• EXERCISE DETAILS:
In which lines of the data does the string "build" appear? Copy every one.
________________
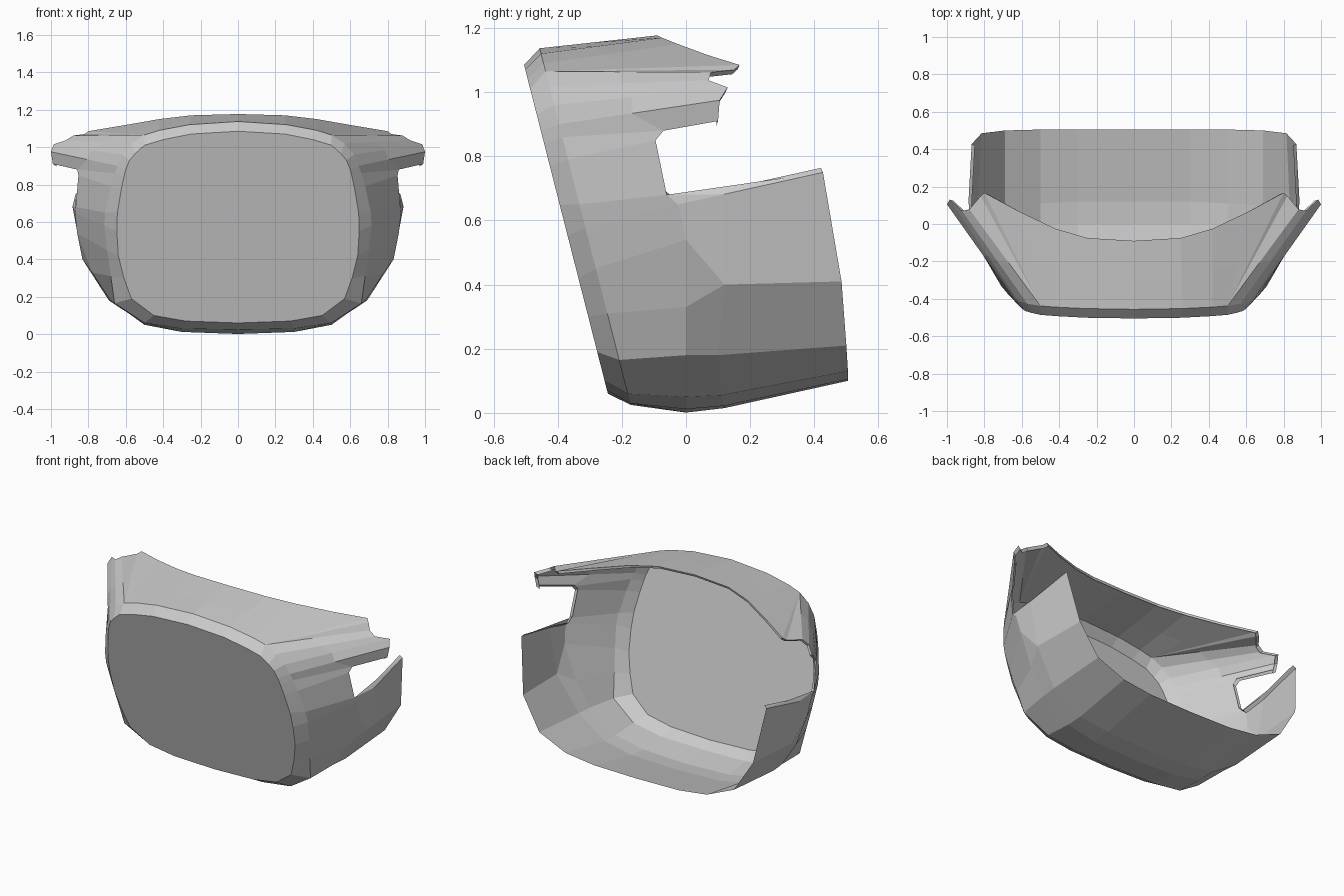
import bpy, bmesh
from mathutils import Vector as V

if "Cube" in bpy.data.objects:
    bpy.data.objects.remove(bpy.data.objects["Cube"])


def plane_y(z):
    """Depth of the tilted front plane at height z."""
    return -0.505 + 0.255 * (1.085 - z)


def build(name, rows, cap=None):
    """Skin rows of points (x >= 0 half) and mirror across x."""
    bm = bmesh.new()
    grid = [[bm.verts.new(p) for p in r] for r in rows]
    for r, s in zip(grid, grid[1:]):
        for i in range(len(r) - 1):
            bm.faces.new((r[i], s[i], s[i + 1], r[i + 1]))
    if cap is not None:
        bm.faces.new([r[cap] for r in grid])
    bmesh.ops.remove_doubles(bm, verts=bm.verts, dist=0.0005)
    bmesh.ops.recalc_face_normals(bm, faces=bm.faces)
    # outward means away from the inside of the bowl
    centre = V((0, 0.1, 0.6))
    score = sum((f.calc_center_median() - centre).dot(f.normal) * f.calc_area() for f in bm.faces)
    if score < 0:
        bmesh.ops.reverse_faces(bm, faces=bm.faces)
    me = bpy.data.meshes.new(name)
    bm.to_mesh(me)
    bm.free()
    ob = bpy.data.objects.new(name, me)
    bpy.context.collection.objects.link(ob)
    m = ob.modifiers.new("mirror", "MIRROR")
    m.use_clip = True
    return ob


# front panel outline (x, z) and its bevel's outer outline (x, z)
outline = [
    (0, 1.085, 0, 1.137), (.25, 1.07, .26, 1.12), (.4, 1.04, .42, 1.09),
    (.5, 1.01, .5, 1.065), (.55, .965, .57, 1.02), (.58, .93, .62, .96),
    (.6, .88, .645, .9), (.61, .84, .66, .86), (.625, .77, .68, .79),
    (.645, .65, .71, .65), (.648, .55, .715, .58), (.64, .42, .70, .45),
    (.61, .3, .68, .31), (.57, .19, .66, .165), (.45, .1, .5, .06),
    (.28, .07, .3, .03), (0, .06, 0, .025)]
rim = [V((bx, plane_y(bz) + 0.062, bz)) for _, _, bx, bz in outline]
panel = [V((ax, plane_y(az), az)) for ax, az, _, _ in outline]
build("front_panel", list(zip(panel, rim)), cap=0)

# brow and side arms: rim index, rear edge point
brow_edge = [
    (0, (0, -.09, 1.177)), (1, (.25, -.075, 1.17)), (2, (.42, -.025, 1.15)),
    (3, (.62, .07, 1.115)), (3, (.8, .167, 1.085)), (3, (.82, .15, 1.07)),
    (3, (.88, .078, 1.062)), (4, (.92, .07, 1.037)), (5, (.985, .13, 1.015)),
    (6, (1.0, .105, .975)), (7, (.99, .1, .91))]
notch_top = V((.86, -.07, .88))
brow = [[rim[i], rim[i].lerp(V(p), .45), V(p)] for i, p in brow_edge]
brow[-1][1] = notch_top
build("brow_shell", brow)

# cheeks and chin: points running from the rim to the rear edge
notch_back, notch_low = (.853, -.095, .85), (.868, -.06, .68)
knee, hip = (.832, .12, .40), (.815, .485, .41)
lower = [
    [notch_top] * 3,
    [notch_back] * 3,
    [notch_low] * 3,
    [(.872, -.025, .65), (.885, .12, .682), (.868, .427, .75)],
    [(.86, 0, .54), knee, hip],
    [(.78, 0, .33), knee, hip],
    [(.68, 0, .18), (.69, .1, .18), (.69, .5, .21)],
    [(.5, 0, .05), (.5, .11, .055), (.5, .505, .13)],
    [(.3, 0, .012), (.3, .12, .022), (.3, .505, .105)],
    [(0, 0, .001), (0, .12, .015), (0, .505, .10)]]
build("lower_shell", [[rim[i + 7]] + [V(p) for p in r] for i, r in enumerate(lower)])


def lip(name, points, dz):
    """Narrow inward return along an open edge."""
    build(name, [[V(p), V((p[0] * .98, p[1] - .006, p[2] + dz))] for p in points])


lip("brow_lip", [p for _, p in brow_edge], -.014)
lip("notch_lip", [brow_edge[-1][1], notch_top, notch_back, notch_low], .012)
lip("cheek_lip", [notch_low] + lower[3], .014)
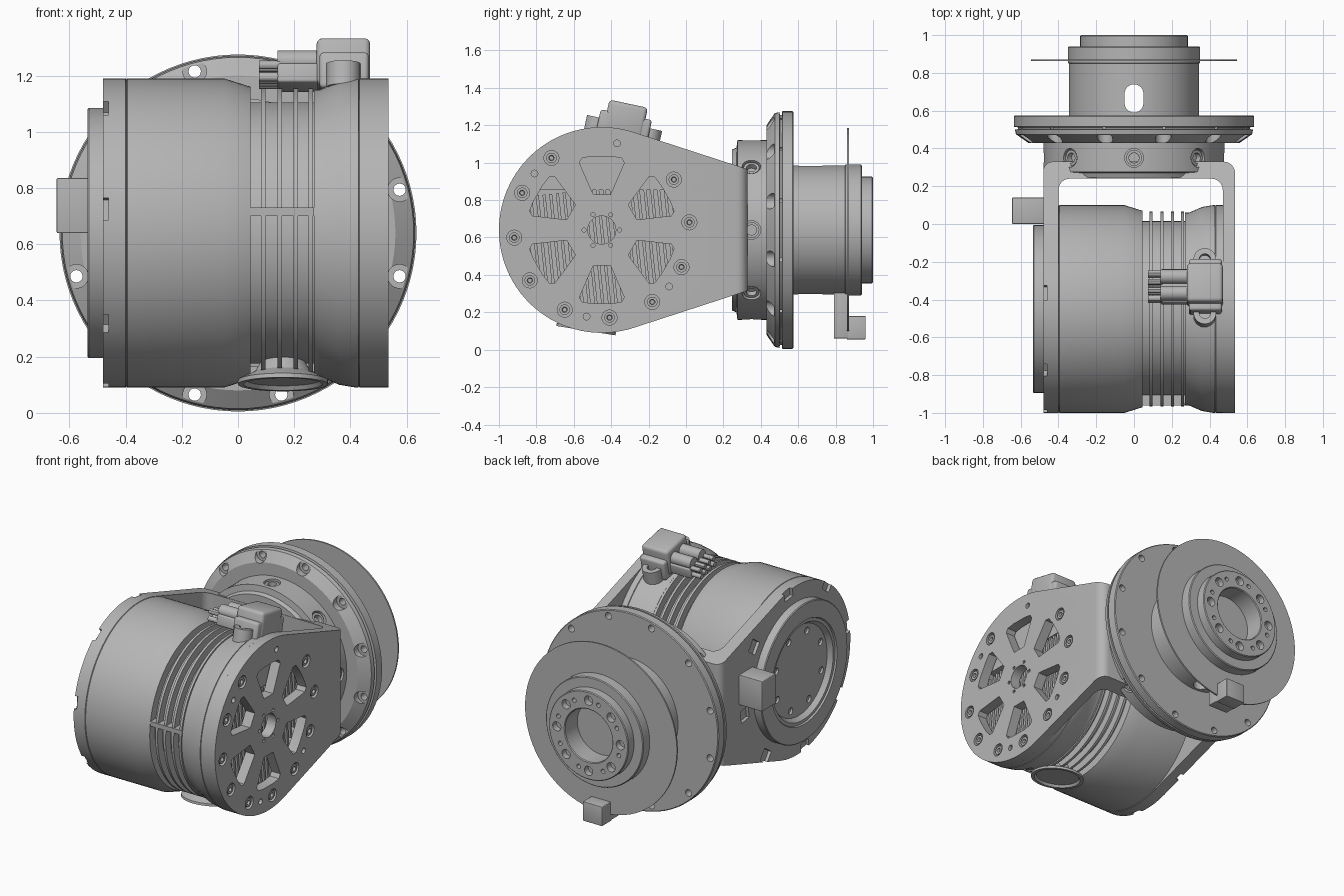
import bpy, bmesh, math
from math import sin, cos, pi, radians
from mathutils import Matrix, Vector

old = bpy.data.objects.get("Cube")
if old:
    bpy.data.objects.remove(old, do_unlink=True)

grey = bpy.data.materials.new("machined_grey")
grey.use_nodes = True
COLOUR = (0.46, 0.46, 0.46, 1)
grey.diffuse_color = COLOUR
grey.node_tree.nodes["Principled BSDF"].inputs["Base Color"].default_value = COLOUR

CY, CZ, R = -0.45, 0.64, 0.55      # motor axis and radius
MOTOR = Vector((0, CY, CZ))
FLANGE = Vector((0, 0, CZ))
parts = []


def finish(name, bm):
    bmesh.ops.recalc_face_normals(bm, faces=bm.faces)
    mesh = bpy.data.meshes.new(name)
    bm.to_mesh(mesh)
    bm.free()
    mesh.materials.append(grey)
    ob = bpy.data.objects.new(name, mesh)
    bpy.context.collection.objects.link(ob)
    parts.append(ob)
    return ob


def lathe(name, profile, axis="X", centre=MOTOR, seg=96):
    """Revolve (along, radius) points; zero radius closes on the axis."""
    bm = bmesh.new()
    rings = []
    for t, r in profile:
        ring = []
        for i in range(seg if r else 1):
            a = 2 * pi * i / seg
            u, v = r * cos(a), r * sin(a)
            p = {"X": (t, u, v), "Y": (u, t, v), "Z": (u, v, t)}[axis]
            ring.append(bm.verts.new(centre + Vector(p)))
        rings.append(ring)
    for a, b in zip(rings, rings[1:]):
        for i in range(seg):
            j = (i + 1) % seg
            quad = [a[i % len(a)], a[j % len(a)], b[j % len(b)], b[i % len(b)]]
            bm.faces.new(list(dict.fromkeys(quad)))
    return finish(name, bm)


def rod(name, axis, centre, start, end, r, seg=24):
    return lathe(name, [(start, 0), (start, r), (end, r), (end, 0)], axis, Vector(centre), seg)


def box(name, lo, hi, bevel=0):
    lo, hi = Vector(lo), Vector(hi)
    bm = bmesh.new()
    bmesh.ops.create_cube(bm, size=1)
    bmesh.ops.scale(bm, vec=hi - lo, verts=bm.verts)
    bmesh.ops.translate(bm, vec=(lo + hi) / 2, verts=bm.verts)
    if bevel:
        bmesh.ops.bevel(bm, geom=bm.edges[:], offset=bevel, segments=3, profile=0.5, affect="EDGES")
    return finish(name, bm)


def prism(name, outline, lo, hi, place):
    """Extrude a 2D outline; place(u, v, w) gives the 3D point."""
    bm = bmesh.new()
    face = bm.faces.new([bm.verts.new(place(u, v, lo)) for u, v in outline])
    top = bmesh.ops.extrude_face_region(bm, geom=[face])["geom"]
    shift = Vector(place(0, 0, hi)) - Vector(place(0, 0, lo))
    bmesh.ops.translate(bm, vec=shift, verts=[g for g in top if isinstance(g, bmesh.types.BMVert)])
    return finish(name, bm)


def side(u, v, w):
    return (w, u, v)


def cut(target, cutters, operation="DIFFERENCE"):
    for c in cutters:
        mod = target.modifiers.new("cut", "BOOLEAN")
        mod.operation, mod.solver, mod.object = operation, "EXACT", c
    target.data = bpy.data.meshes.new_from_object(
        target.evaluated_get(bpy.context.evaluated_depsgraph_get()))
    target.modifiers.clear()
    for c in cutters:
        parts.remove(c)
        bpy.data.objects.remove(c, do_unlink=True)


def turn(ob, degrees, centre, axis="X"):
    ob.data.transform(Matrix.Translation(centre) @ Matrix.Rotation(radians(degrees), 4, axis)
                      @ Matrix.Translation(-centre))
    return ob


def polar(deg, r):
    return r * cos(radians(deg)), r * sin(radians(deg))


def arc(cx, cy, r, a0, a1, n):
    return [(cx + r * cos(radians(a0 + (a1 - a0) * i / n)),
             cy + r * sin(radians(a0 + (a1 - a0) * i / n))) for i in range(n + 1)]


# Motor housing with a tapered finned waist and an open fan end
lathe("motor_housing", [(-0.42, 0), (-0.42, R), (-0.40, R), (-0.397, 0.545), (-0.394, R), (-0.05, R),
      (0.045, 0.52), (0.045, 0.465), (0.27, 0.465), (0.27, 0.51), (0.29, 0.51), (0.36, 0.54), (0.42, R),
      (0.428, R), (0.43, 0.545), (0.433, R), (0.475, R), (0.475, 0.43), (0.41, 0.43), (0.41, 0)])
for x in (0.09, 0.148, 0.205, 0.258):
    lathe("cooling_fin", [(x - 0.008, 0.46), (x - 0.008, 0.515), (x + 0.008, 0.515),
                          (x + 0.008, 0.46), (x - 0.008, 0.46)])
box("fin_crossbar", (0.04, CY - 0.512, 0.70), (0.27, CY - 0.45, 0.73))

# Flared pad under the fins
turn(lathe("bottom_pad", [(-0.45, 0), (-0.45, 0.07), (-0.50, 0.10), (-0.53, 0.16), (-0.545, 0.16),
     (-0.545, 0.14), (-0.53, 0.13), (-0.53, 0)], "Z", MOTOR + Vector((0.16, 0, 0)), 48), -9, MOTOR)

# Fork bracket: plan profile crossed with the tapered side outline
plan = ([(-0.48, -1.1)] + arc(-0.43, 0.28, 0.05, 180, 90, 6) + arc(0.475, 0.27, 0.06, 90, 0, 6)
        + [(0.535, -1.1), (0.47, -1.1)] + arc(0.41, 0.18, 0.06, 0, 90, 6)
        + arc(-0.34, 0.18, 0.06, 90, 180, 6) + [(-0.40, -1.1)])
bracket = prism("fork_bracket", plan, 0, 1.3, lambda u, v, w: (u, v, w))
outline = arc(CY, CZ, R, 72, 288, 64) + [(0.36, 0.325), (0.36, 0.955)]
cut(bracket, [prism("outline", outline, -0.6, 0.6, side)], "INTERSECT")

# Vent windows, bolt holes and rim notches in the bracket
cutters = [rod("hole", "X", MOTOR, 0.44, 0.56, 0.075, 32)]
for k in range(6):
    window = [(0.19, -0.045), (0.21, -0.055), (0.36, -0.12), (0.385, -0.105), (0.393, -0.05),
              (0.393, 0.05), (0.385, 0.105), (0.36, 0.12), (0.21, 0.055), (0.19, 0.045)]
    shape = prism("window", [(CY + u, CZ + v) for u, v in window], 0.44, 0.56, side)
    cutters.append(turn(shape, 30 + 60 * k, MOTOR))
    u, v = polar(60 * k, 0.095)
    cutters.append(rod("hole", "X", MOTOR + Vector((0, u, v)), 0.515, 0.56, 0.011, 12))
for k in range(10):
    u, v = polar(125 + 30 * k, 0.47)
    spot = MOTOR + Vector((0, u, v))
    cutters.append(rod("hole", "X", spot, 0.51, 0.56, 0.04))
    lathe("arm_bolt", [(0.49, 0), (0.515, 0.014), (0.53, 0.014), (0.53, 0.028), (0.49, 0.028)], "X", spot, 24)
for deg in (80, 140, 260, 320):
    u, v = polar(deg, 0.47)
    cutters.append(rod("hole", "X", MOTOR + Vector((0, u, v)), 0.515, 0.56, 0.018, 16))
for k in range(8):
    notch = box("notch", (-0.5, CY + 0.50, CZ - 0.04), (-0.46, CY + 0.58, CZ + 0.04))
    cutters.append(turn(notch, 36 + 45 * k, MOTOR))
cut(bracket, cutters)

# Slatted fan grille behind the windows
for i in range(-11, 12):
    y = i * 0.036
    h = math.sqrt(0.42 ** 2 - y * y)
    slat = box("fan_slat", (0.405, CY + y - 0.008, CZ - h), (0.455, CY + y + 0.008, CZ + min(h, 0.22)))
    turn(slat, 6, MOTOR)
chord = arc(CY, CZ, 0.43, 30, 150, 24)
prism("fan_cover", chord, 0.405, 0.46, side)

# Drive cap on the other arm, with a recessed bolted face
cap = lathe("drive_cap", [(-0.47, 0), (-0.47, 0.445), (-0.53, 0.445), (-0.535, 0.44), (-0.535, 0.335),
                          (-0.525, 0.33), (-0.525, 0.31), (-0.495, 0.29), (-0.495, 0)])
cutters = []
for k in range(8):
    u, v = polar(45 * k + 20, 0.245)
    cutters.append(rod("hole", "X", MOTOR + Vector((0, u, v)), -0.51, -0.48, 0.022, 16))
cut(cap, cutters)
box("cable_outlet", (-0.645, 0, 0.64), (-0.47, 0.14, 0.835), 0.004)

# Connector riding on top of the housing, tilted about the motor axis
lo = CZ
conn = [box("connector_base", (0.29, CY - 0.14, lo + 0.50), (0.465, CY + 0.14, lo + 0.63), 0.015),
        box("connector_body", (0.28, CY - 0.105, lo + 0.52), (0.47, CY + 0.105, lo + 0.69), 0.02),
        box("connector_socket", (0.14, CY - 0.09, lo + 0.53), (0.29, CY + 0.09, lo + 0.60), 0.01)]
for s in (-1, 1):
    spot = Vector((0.375, CY + s * 0.145, lo))
    ear = rod("connector_ear", "Z", spot, 0.50, 0.585, 0.06, 32)
    cut(ear, [rod("hole", "Z", spot, 0.545, 0.6, 0.03)])
    conn.append(ear)
    conn.append(rod("connector_plug", "X", (0, CY + s * 0.045, lo + 0.615), 0.14, 0.30, 0.038))
    for k in range(4):
        spot = (0, CY - 0.07 + 0.045 * k, lo + 0.575 + s * 0.022)
        conn.append(rod("connector_pin", "X", spot, 0.075, 0.15, 0.016, 12))
for ob in conn:
    turn(ob, -12, MOTOR)

# Round hub joining the bracket to the flange
hub = lathe("bracket_hub", [(0.245, 0), (0.245, 0.43), (0.27, 0.44), (0.275, 0.48), (0.44, 0.48),
                            (0.44, 0)], "Y", FLANGE)
cutters = [rod("hole", "Z", (0, 0.35, 0), 0.1, 1.2, 0.026)]
for k in range(8):
    cutters.append(turn(rod("hole", "Z", (0, 0.35, CZ), 0.44, 0.52, 0.05), 45 * k, FLANGE, "Y"))
cut(hub, cutters)
for k in range(8):
    bolt = lathe("hub_bolt", [(0.43, 0.027), (0.47, 0.027), (0.47, 0.042), (0.43, 0.042), (0.43, 0.027)],
                 "Z", Vector((0, 0.35, CZ)), 24)
    turn(bolt, 45 * k, FLANGE, "Y")

# Mounting flange with bolt pockets and through holes
flange = lathe("mounting_flange", [(0.43, 0), (0.43, 0.56), (0.475, 0.625), (0.50, 0.63), (0.502, 0.615),
               (0.512, 0.615), (0.515, 0.635), (0.57, 0.635), (0.575, 0.63), (0.575, 0)], "Y", FLANGE)
cutters = []
for k in range(12):
    u, v = polar(15 + 30 * k, 0.595)
    spot = FLANGE + Vector((u, 0, v))
    cutters += [rod("hole", "Y", spot, 0.40, 0.47, 0.042), rod("hole", "Y", spot, 0.46, 0.6, 0.022, 16)]
cut(flange, cutters)

# Hollow output shaft with side slot and bolt circle
shaft = lathe("output_shaft", [(0.57, 0), (0.57, 0.345), (0.85, 0.345), (0.852, 0.35), (0.935, 0.35),
              (0.94, 0.345), (0.94, 0.285), (0.995, 0.285), (1.0, 0.28), (1.0, 0.175), (0.995, 0.17),
              (0.58, 0.17), (0.58, 0)], "Y", FLANGE)
slot = arc(0, 0.69, 0.05, 0, 180, 12) + arc(0, 0.64, 0.05, 180, 360, 12)
cutters = [prism("slot", slot, 0.1, 1.2, lambda u, v, w: (u, v, w))]
for k in range(8):
    for deg, r in ((45 * k, 0.03), (45 * k + 18, 0.014)):
        u, v = polar(deg, 0.228)
        cutters.append(rod("hole", "Y", FLANGE + Vector((u, 0, v)), 0.96, 1.05, r, 16))
cut(shaft, cutters)

# Thin encoder disc with its reader
rod("encoder_disc", "Y", FLANGE, 0.862, 0.872, 0.545, 96)
box("reader_arm", (-0.07, 0.79, 0.06), (0.07, 0.865, 0.32), 0.004)
box("reader_head", (-0.07, 0.86, 0.055), (0.07, 0.96, 0.18), 0.004)

# Smooth curved surfaces, keeping crisp edges
bpy.ops.object.select_all(action="DESELECT")
for ob in parts:
    ob.select_set(True)
bpy.context.view_layer.objects.active = bracket
bpy.ops.object.shade_smooth_by_angle(angle=radians(30))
________________
• TASK RESULT:
def build(name, rows, cap=None):
build("front_panel", list(zip(panel, rim)), cap=0)
build("brow_shell", brow)
build("lower_shell", [[rim[i + 7]] + [V(p) for p in r] for i, r in enumerate(lower)])
    build(name, [[V(p), V((p[0] * .98, p[1] - .006, p[2] + dz))] for p in points])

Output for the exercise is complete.